Task statement ▸ Please restate word for word the line holding "pts: half(0, 0.083)" and every following line through the end of the entries.
Dataset below:
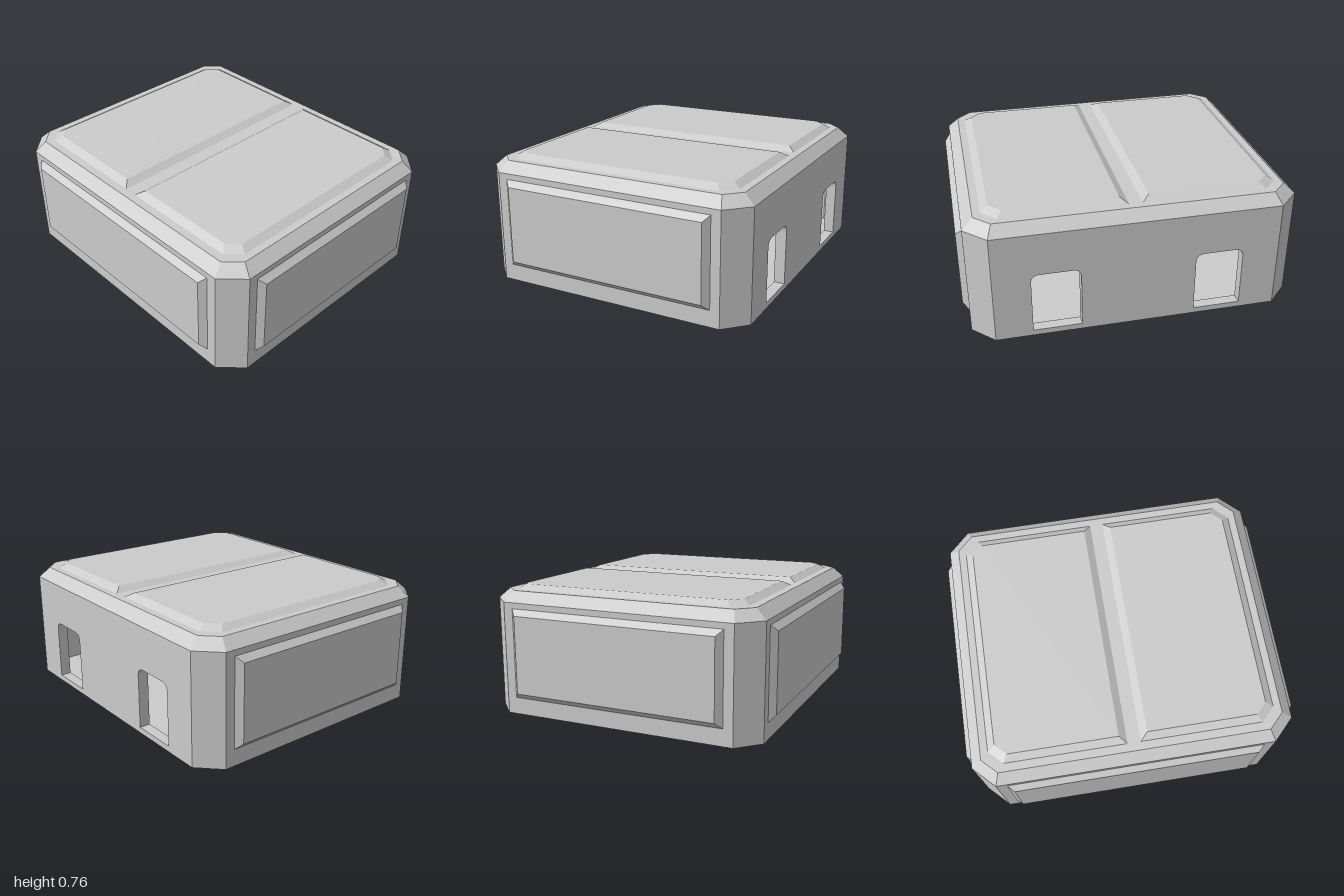
import * as THREE from 'three';

const material = new THREE.MeshStandardMaterial({ color: 0xcccccc, flatShading: true });

// Rectangle outline with chamfered corners on its right (cr) and left (cl) ends
function outline(x0, x1, z0, z1, cr = 0, cl = 0) {
  const right = cr
    ? [[x1 - cr, z1], [x1, z1 - cr], [x1, z0 + cr], [x1 - cr, z0]]
    : [[x1, z1], [x1, z0]];
  const left = cl
    ? [[x0 + cl, z0], [x0, z0 + cl], [x0, z1 - cl], [x0 + cl, z1]]
    : [[x0, z0], [x0, z1]];
  return [...right, ...left];
}

// Skin stacked outlines [{ y, pts }] and close both ends; skip leaves out one side of the first band
function loft(rings, { flip = false, skip = -1 } = {}) {
  const pos = [];
  const tri = (a, b, c) => pos.push(...a, ...(flip ? c : b), ...(flip ? b : c));
  const R = rings.map(({ y, pts }) => pts.map(([x, z]) => [x, y, z]));
  const n = R[0].length;
  for (let k = 0; k + 1 < R.length; k++) {
    for (let i = 0; i < n; i++) {
      if (k === 0 && i === skip) continue;
      const j = (i + 1) % n;
      tri(R[k][i], R[k][j], R[k + 1][j]);
      tri(R[k][i], R[k + 1][j], R[k + 1][i]);
    }
  }
  const first = R[0], last = R[R.length - 1];
  for (let i = 1; i + 1 < n; i++) {
    tri(last[0], last[i], last[i + 1]);
    tri(first[0], first[i + 1], first[i]);
  }
  const g = new THREE.BufferGeometry();
  g.setAttribute('position', new THREE.Float32BufferAttribute(pos, 3));
  g.computeVertexNormals();
  return g;
}

// Raised panel with bevelled edges
function bevelPanel(x0, x1, z0, z1, height, inset) {
  return loft([
    { y: 0, pts: outline(x0, x1, z0, z1) },
    { y: height, pts: outline(x0 + inset, x1 - inset, z0 + inset, z1 - inset) },
  ]);
}

// Building footprint, shrunk by an inset
function footprint(inset) {
  const c = 0.128 - inset * 0.586;
  return outline(-0.965 + inset, 0.965 - inset, -0.86 + inset, 0.825 - inset, c, c);
}

export function createModel() {
  const model = new THREE.Group();
  const add = (name, geometry) => {
    const mesh = new THREE.Mesh(geometry, material);
    mesh.name = name;
    model.add(mesh);
    return mesh;
  };
  const wall = 0.065, backEdge = 3;

  // Outer walls with sloped roof edge, open at the back
  add('outerShell', loft([
    { y: 0, pts: footprint(0) },
    { y: 0.67, pts: footprint(0) },
    { y: 0.73, pts: footprint(wall) },
  ], { skip: backEdge }));

  // Hollow interior: floor, walls and ceiling
  add('interior', loft([
    { y: 0.02, pts: footprint(wall) },
    { y: 0.635, pts: footprint(wall) },
    { y: 0.68, pts: footprint(wall + 0.05) },
  ], { flip: true, skip: backEdge }));

  // Back wall with two doorways
  const back = new THREE.Shape();
  back.moveTo(-0.837, 0).lineTo(0.837, 0).lineTo(0.837, 0.67).lineTo(-0.837, 0.67).closePath();
  const y0 = 0.035, y1 = 0.41, r = 0.05;
  for (const cx of [-0.478, 0.478]) {
    const a = cx - 0.142, b = cx + 0.142;
    const door = new THREE.Path();
    door.moveTo(a, y0).lineTo(a, y1 - r).quadraticCurveTo(a, y1, a + r, y1)
      .lineTo(b - r, y1).quadraticCurveTo(b, y1, b, y1 - r).lineTo(b, y0).closePath();
    back.holes.push(door);
  }
  add('backWall', new THREE.ExtrudeGeometry(back, { depth: wall, bevelEnabled: false, curveSegments: 5 }))
    .position.z = -0.86;

  // Raised wall panels: front, then both sides
  const front = bevelPanel(-0.775, 0.775, -0.635, -0.1, 0.035, 0.035);
  add('frontPanel', front.rotateX(Math.PI / 2)).position.z = 0.825;
  for (const s of [1, -1]) {
    const [a, b] = s > 0 ? [-0.64, 0.675] : [-0.675, 0.64];
    const side = bevelPanel(a, b, -0.635, -0.1, 0.035, 0.035);
    side.rotateX(Math.PI / 2).rotateY(s * Math.PI / 2);
    add(s > 0 ? 'leftPanel' : 'rightPanel', side).position.x = s * 0.965;
  }

  // Two roof panels with a groove between, chamfered at the outer corners
  for (const s of [1, -1]) {
    const half = (inset, c) => {
      const a = 0.04 + inset, b = 0.855 - inset, z0 = -0.75 + inset, z1 = 0.71 - inset;
      return s > 0 ? outline(a, b, z0, z1, c, 0) : outline(-b, -a, z0, z1, 0, c);
    };
    add(s > 0 ? 'leftRoofPanel' : 'rightRoofPanel', loft([
      { y: 0.73, pts: half(0, 0.083) },
      { y: 0.758, pts: half(0.045, 0.065) },
    ]));
  }
  return model;
}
End of Dataset.
Task answer ▸
      { y: 0.73, pts: half(0, 0.083) },
      { y: 0.758, pts: half(0.045, 0.065) },
    ]));
  }
  return model;
}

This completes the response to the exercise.